### Task item
Whenever the word "name" shows up in a line of the data, copy that line.

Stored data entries
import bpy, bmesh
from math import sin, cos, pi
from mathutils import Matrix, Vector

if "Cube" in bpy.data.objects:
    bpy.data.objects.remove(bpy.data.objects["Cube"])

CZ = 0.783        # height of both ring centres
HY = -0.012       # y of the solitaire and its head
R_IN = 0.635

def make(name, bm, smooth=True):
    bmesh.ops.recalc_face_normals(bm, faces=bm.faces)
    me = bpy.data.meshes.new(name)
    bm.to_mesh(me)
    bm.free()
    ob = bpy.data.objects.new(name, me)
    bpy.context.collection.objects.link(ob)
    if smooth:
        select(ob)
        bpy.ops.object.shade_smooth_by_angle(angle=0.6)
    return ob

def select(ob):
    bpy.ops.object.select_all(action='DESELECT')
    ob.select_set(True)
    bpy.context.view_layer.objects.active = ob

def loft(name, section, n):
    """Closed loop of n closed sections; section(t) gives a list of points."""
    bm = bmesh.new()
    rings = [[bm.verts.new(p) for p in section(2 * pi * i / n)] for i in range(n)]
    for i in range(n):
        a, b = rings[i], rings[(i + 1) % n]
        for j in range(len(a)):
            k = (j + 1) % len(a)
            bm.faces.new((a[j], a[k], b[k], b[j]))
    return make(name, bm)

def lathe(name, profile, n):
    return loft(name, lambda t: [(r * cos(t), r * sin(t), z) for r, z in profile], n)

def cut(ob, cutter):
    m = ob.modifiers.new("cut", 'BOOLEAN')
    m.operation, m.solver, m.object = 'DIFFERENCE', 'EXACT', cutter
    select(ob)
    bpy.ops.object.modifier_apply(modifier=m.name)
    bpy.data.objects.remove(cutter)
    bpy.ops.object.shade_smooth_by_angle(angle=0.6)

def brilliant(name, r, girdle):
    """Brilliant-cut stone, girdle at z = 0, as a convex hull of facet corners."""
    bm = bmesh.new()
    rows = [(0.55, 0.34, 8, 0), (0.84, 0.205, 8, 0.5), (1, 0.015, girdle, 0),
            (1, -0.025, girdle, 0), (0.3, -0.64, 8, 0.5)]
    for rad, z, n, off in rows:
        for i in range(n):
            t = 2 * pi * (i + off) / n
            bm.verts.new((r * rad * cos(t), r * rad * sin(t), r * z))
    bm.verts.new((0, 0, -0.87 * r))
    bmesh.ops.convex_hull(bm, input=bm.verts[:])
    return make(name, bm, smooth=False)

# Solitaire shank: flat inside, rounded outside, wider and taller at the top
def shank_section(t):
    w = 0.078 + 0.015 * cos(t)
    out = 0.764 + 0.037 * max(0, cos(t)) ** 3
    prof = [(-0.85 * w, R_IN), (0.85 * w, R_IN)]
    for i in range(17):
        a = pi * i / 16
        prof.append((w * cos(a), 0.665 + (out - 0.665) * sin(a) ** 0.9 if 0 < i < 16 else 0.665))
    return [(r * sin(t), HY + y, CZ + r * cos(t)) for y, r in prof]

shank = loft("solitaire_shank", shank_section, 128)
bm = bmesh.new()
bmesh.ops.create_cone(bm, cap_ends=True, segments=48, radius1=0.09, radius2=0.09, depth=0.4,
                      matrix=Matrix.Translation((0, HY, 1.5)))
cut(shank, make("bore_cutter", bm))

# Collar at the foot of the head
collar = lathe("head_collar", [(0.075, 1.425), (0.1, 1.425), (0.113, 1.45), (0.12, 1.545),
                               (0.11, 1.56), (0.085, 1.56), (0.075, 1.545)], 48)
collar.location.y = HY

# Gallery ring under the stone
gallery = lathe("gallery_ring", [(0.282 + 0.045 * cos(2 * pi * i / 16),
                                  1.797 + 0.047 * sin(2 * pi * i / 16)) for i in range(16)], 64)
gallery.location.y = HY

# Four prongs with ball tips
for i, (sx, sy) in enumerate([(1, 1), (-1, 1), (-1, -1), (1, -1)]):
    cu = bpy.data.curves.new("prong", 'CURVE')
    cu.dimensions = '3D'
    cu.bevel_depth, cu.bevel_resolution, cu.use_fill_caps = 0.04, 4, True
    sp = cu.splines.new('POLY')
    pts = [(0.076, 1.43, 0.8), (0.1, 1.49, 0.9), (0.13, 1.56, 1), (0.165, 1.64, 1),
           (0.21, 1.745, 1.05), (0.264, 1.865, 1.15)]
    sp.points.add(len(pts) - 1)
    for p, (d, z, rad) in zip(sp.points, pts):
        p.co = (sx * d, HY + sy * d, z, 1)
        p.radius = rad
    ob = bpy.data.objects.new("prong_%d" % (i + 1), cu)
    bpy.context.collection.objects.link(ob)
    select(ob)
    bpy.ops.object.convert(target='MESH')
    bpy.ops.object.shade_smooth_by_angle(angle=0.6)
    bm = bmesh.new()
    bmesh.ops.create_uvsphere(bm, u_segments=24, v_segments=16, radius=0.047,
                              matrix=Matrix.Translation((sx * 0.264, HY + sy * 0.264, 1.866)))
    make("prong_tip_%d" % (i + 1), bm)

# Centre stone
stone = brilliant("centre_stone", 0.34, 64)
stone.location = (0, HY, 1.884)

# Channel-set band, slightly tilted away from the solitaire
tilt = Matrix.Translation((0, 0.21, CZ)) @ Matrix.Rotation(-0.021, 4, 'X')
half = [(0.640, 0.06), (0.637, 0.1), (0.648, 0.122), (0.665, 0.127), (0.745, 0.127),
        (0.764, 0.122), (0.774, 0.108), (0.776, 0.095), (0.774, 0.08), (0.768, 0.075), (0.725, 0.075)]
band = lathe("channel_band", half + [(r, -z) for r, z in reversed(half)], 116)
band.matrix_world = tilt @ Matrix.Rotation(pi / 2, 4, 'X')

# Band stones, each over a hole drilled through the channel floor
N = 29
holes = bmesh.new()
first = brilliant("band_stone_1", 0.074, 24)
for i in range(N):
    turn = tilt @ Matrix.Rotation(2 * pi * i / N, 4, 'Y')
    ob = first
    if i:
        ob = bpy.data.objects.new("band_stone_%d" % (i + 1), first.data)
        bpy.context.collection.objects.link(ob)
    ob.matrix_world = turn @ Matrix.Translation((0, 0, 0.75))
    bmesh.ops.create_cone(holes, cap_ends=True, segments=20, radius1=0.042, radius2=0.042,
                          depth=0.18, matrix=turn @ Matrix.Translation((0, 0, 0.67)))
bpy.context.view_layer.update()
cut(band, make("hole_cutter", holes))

### Response
def make(name, bm, smooth=True):
    me = bpy.data.meshes.new(name)
    ob = bpy.data.objects.new(name, me)
def loft(name, section, n):
    return make(name, bm)
def lathe(name, profile, n):
    return loft(name, lambda t: [(r * cos(t), r * sin(t), z) for r, z in profile], n)
    bpy.ops.object.modifier_apply(modifier=m.name)
def brilliant(name, r, girdle):
    return make(name, bm, smooth=False)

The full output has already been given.